-------- Information given --------

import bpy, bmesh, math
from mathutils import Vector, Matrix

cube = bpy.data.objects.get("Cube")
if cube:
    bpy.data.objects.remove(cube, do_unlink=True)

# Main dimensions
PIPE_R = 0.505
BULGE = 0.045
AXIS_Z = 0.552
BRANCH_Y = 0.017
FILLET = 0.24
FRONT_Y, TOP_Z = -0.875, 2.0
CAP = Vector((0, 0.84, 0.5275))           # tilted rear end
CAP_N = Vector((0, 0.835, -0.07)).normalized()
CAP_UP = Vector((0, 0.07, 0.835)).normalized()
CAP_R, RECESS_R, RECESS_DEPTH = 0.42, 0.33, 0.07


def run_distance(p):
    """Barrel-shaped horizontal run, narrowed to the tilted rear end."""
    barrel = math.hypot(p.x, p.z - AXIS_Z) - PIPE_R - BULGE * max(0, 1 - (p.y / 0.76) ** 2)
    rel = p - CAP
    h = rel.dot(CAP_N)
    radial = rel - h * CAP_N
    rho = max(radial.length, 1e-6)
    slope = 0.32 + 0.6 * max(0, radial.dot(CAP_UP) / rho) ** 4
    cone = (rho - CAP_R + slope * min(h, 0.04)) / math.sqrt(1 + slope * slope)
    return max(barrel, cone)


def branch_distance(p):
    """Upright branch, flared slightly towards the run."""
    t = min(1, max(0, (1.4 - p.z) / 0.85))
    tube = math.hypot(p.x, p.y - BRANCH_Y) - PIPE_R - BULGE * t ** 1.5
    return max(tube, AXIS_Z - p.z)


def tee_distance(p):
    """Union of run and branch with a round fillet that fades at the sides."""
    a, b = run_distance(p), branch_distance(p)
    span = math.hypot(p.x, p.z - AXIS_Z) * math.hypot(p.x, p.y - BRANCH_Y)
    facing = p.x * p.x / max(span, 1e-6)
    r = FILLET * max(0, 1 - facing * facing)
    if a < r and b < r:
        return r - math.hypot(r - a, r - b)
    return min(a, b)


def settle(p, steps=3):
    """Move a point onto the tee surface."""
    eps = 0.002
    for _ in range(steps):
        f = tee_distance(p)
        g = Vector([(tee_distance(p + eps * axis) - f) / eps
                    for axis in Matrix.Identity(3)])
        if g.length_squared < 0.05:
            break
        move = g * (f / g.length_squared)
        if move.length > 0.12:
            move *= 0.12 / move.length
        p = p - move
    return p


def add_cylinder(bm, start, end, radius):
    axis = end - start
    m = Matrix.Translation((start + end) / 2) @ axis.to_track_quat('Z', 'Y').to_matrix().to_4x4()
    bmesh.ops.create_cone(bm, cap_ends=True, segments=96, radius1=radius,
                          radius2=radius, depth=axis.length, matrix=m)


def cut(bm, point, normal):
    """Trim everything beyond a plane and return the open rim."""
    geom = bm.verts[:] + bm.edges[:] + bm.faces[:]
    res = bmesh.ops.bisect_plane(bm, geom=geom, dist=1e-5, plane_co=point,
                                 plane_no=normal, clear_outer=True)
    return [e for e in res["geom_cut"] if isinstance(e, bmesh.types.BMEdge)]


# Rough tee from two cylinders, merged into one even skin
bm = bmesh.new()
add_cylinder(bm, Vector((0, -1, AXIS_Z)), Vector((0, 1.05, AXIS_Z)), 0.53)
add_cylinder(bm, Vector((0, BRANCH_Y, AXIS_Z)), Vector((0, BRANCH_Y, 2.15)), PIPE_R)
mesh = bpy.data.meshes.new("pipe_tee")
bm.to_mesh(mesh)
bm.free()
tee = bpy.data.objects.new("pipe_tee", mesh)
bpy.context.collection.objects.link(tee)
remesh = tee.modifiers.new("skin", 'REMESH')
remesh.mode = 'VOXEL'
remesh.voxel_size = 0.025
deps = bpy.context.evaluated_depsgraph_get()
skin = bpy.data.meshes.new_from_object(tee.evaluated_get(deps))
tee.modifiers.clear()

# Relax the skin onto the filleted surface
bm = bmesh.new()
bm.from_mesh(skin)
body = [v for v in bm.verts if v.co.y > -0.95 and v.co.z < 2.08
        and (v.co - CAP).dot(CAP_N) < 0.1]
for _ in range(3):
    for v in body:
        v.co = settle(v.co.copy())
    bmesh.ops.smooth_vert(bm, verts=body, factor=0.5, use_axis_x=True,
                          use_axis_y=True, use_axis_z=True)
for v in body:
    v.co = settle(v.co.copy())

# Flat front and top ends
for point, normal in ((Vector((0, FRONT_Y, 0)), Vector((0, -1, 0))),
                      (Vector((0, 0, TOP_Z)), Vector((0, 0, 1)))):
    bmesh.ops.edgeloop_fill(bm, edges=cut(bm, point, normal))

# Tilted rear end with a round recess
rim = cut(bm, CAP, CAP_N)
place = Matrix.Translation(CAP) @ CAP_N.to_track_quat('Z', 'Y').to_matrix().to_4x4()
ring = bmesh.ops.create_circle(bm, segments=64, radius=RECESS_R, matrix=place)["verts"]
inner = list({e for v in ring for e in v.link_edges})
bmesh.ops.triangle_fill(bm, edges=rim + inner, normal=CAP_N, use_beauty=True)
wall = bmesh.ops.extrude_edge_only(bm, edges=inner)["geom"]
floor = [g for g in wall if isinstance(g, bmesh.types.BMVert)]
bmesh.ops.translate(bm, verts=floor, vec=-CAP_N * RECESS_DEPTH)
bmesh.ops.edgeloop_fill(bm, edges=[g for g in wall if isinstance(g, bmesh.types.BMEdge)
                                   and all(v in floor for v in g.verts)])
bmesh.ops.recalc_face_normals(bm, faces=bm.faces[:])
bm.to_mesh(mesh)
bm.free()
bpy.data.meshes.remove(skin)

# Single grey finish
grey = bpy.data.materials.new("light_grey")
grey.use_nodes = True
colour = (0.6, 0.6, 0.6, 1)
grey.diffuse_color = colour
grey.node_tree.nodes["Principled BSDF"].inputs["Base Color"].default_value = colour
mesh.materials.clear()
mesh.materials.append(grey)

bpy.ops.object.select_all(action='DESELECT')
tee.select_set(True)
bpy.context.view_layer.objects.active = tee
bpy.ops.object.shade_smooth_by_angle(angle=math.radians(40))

--------

* **Instructions for the task**: Word for word, reproduce the listing from its first line through the line that has "horizontal run, narrowed" in it, and go no further.

* **Completed task**:
import bpy, bmesh, math
from mathutils import Vector, Matrix

cube = bpy.data.objects.get("Cube")
if cube:
    bpy.data.objects.remove(cube, do_unlink=True)

# Main dimensions
PIPE_R = 0.505
BULGE = 0.045
AXIS_Z = 0.552
BRANCH_Y = 0.017
FILLET = 0.24
FRONT_Y, TOP_Z = -0.875, 2.0
CAP = Vector((0, 0.84, 0.5275))           # tilted rear end
CAP_N = Vector((0, 0.835, -0.07)).normalized()
CAP_UP = Vector((0, 0.07, 0.835)).normalized()
CAP_R, RECESS_R, RECESS_DEPTH = 0.42, 0.33, 0.07


def run_distance(p):
    """Barrel-shaped horizontal run, narrowed to the tilted rear end."""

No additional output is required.